=== Exercise inputs ===

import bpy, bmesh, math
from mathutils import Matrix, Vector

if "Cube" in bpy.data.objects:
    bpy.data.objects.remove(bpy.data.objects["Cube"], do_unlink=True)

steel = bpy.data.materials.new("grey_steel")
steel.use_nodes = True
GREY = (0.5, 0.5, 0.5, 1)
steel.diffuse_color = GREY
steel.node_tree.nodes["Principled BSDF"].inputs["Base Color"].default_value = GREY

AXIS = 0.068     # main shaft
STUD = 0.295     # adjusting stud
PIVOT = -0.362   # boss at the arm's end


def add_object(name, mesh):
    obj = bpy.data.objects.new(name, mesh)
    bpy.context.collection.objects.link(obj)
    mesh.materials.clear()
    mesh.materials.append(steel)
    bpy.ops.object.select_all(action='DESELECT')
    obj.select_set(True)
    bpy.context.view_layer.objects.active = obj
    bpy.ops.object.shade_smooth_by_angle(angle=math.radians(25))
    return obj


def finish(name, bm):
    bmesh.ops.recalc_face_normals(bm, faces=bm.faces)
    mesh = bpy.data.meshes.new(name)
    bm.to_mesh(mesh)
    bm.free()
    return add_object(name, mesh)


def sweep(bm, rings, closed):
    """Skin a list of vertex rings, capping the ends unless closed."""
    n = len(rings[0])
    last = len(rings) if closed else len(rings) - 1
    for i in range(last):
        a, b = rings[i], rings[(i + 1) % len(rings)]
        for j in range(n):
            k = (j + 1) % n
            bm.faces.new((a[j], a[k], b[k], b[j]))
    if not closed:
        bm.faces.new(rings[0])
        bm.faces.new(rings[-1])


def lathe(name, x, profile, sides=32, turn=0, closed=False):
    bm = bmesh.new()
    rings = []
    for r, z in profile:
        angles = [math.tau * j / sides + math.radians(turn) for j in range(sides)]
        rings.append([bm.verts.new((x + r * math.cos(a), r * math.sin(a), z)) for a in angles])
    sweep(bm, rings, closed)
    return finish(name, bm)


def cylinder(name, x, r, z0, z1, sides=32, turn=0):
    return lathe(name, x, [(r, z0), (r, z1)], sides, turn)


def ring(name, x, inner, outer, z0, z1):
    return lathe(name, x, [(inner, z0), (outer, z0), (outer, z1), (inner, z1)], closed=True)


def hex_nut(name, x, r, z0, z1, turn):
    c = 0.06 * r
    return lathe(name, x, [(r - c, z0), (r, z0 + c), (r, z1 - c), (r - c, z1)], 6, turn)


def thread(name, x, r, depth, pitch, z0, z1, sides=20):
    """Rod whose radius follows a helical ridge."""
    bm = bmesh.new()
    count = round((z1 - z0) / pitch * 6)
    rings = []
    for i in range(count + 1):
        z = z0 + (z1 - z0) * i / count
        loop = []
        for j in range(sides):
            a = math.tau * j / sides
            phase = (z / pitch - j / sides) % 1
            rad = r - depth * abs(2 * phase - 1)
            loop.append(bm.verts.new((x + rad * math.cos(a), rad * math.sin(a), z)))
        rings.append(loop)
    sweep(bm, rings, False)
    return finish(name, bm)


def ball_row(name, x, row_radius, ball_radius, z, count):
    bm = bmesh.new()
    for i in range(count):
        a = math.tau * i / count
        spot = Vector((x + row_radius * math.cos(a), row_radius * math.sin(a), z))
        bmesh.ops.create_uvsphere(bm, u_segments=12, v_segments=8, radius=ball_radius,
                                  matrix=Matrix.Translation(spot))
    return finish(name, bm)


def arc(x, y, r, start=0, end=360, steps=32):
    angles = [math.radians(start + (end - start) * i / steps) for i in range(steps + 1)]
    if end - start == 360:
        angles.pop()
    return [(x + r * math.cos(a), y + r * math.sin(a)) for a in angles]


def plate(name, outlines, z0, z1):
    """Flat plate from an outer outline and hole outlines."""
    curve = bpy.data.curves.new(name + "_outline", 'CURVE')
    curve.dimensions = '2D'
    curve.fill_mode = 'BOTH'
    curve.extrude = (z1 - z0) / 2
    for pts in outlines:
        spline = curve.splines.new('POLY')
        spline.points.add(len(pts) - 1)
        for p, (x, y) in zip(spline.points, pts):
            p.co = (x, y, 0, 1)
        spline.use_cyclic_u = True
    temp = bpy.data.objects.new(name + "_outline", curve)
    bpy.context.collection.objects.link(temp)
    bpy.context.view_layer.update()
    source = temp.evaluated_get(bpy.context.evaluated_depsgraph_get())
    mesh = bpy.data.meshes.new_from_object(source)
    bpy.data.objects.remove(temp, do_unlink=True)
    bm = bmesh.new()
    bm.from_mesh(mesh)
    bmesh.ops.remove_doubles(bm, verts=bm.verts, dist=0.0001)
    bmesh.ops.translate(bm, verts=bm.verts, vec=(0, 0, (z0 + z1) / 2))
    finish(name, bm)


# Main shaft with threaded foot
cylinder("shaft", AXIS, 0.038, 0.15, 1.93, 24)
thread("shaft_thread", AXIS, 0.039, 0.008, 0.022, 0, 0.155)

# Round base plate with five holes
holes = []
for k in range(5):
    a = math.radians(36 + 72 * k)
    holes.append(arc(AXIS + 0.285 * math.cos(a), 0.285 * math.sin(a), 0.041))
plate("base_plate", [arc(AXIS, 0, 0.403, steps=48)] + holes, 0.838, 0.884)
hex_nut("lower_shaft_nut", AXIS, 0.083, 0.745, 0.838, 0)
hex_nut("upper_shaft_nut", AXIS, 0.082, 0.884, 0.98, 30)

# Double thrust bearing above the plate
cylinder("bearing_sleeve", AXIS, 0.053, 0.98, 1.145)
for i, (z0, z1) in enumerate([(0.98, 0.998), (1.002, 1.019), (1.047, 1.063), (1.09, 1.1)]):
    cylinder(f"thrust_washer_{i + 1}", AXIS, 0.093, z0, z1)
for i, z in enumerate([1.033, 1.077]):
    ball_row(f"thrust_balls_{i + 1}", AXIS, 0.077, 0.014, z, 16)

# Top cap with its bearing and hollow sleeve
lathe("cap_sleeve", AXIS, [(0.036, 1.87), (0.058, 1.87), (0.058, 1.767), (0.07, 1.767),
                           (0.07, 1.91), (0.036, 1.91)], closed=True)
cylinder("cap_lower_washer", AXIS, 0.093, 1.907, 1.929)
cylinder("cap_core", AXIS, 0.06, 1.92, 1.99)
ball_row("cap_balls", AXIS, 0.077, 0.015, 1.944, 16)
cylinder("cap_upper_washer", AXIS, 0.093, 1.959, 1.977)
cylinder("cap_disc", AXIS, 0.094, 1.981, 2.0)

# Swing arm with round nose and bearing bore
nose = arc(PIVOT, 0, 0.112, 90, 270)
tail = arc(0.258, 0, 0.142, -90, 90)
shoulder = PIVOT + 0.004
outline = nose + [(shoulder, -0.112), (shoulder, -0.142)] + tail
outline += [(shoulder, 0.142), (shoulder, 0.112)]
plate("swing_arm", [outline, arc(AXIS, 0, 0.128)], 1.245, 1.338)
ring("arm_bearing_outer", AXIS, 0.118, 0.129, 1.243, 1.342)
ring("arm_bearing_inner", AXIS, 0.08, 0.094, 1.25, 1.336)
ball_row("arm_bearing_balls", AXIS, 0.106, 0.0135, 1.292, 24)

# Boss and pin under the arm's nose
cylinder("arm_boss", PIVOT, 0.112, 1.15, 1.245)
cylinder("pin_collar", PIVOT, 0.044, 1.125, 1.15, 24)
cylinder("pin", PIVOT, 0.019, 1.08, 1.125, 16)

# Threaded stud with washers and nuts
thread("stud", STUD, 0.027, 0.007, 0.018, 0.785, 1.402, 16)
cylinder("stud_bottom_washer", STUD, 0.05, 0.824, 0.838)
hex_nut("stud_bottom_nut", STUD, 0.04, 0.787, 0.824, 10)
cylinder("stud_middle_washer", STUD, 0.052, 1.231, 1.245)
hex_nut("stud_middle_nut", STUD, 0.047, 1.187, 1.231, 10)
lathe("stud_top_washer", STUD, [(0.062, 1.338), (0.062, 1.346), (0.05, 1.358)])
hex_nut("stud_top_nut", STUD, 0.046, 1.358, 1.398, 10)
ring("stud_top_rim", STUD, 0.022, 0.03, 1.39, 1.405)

===

• _Your objective_
Search the data above for the word "return". Copy each line it is in.

• _Solution for this task_
    return obj
    return add_object(name, mesh)
    return finish(name, bm)
    return lathe(name, x, [(r, z0), (r, z1)], sides, turn)
    return lathe(name, x, [(inner, z0), (outer, z0), (outer, z1), (inner, z1)], closed=True)
    return lathe(name, x, [(r - c, z0), (r, z0 + c), (r, z1 - c), (r - c, z1)], 6, turn)
    return finish(name, bm)
    return finish(name, bm)
    return [(x + r * math.cos(a), y + r * math.sin(a)) for a in angles]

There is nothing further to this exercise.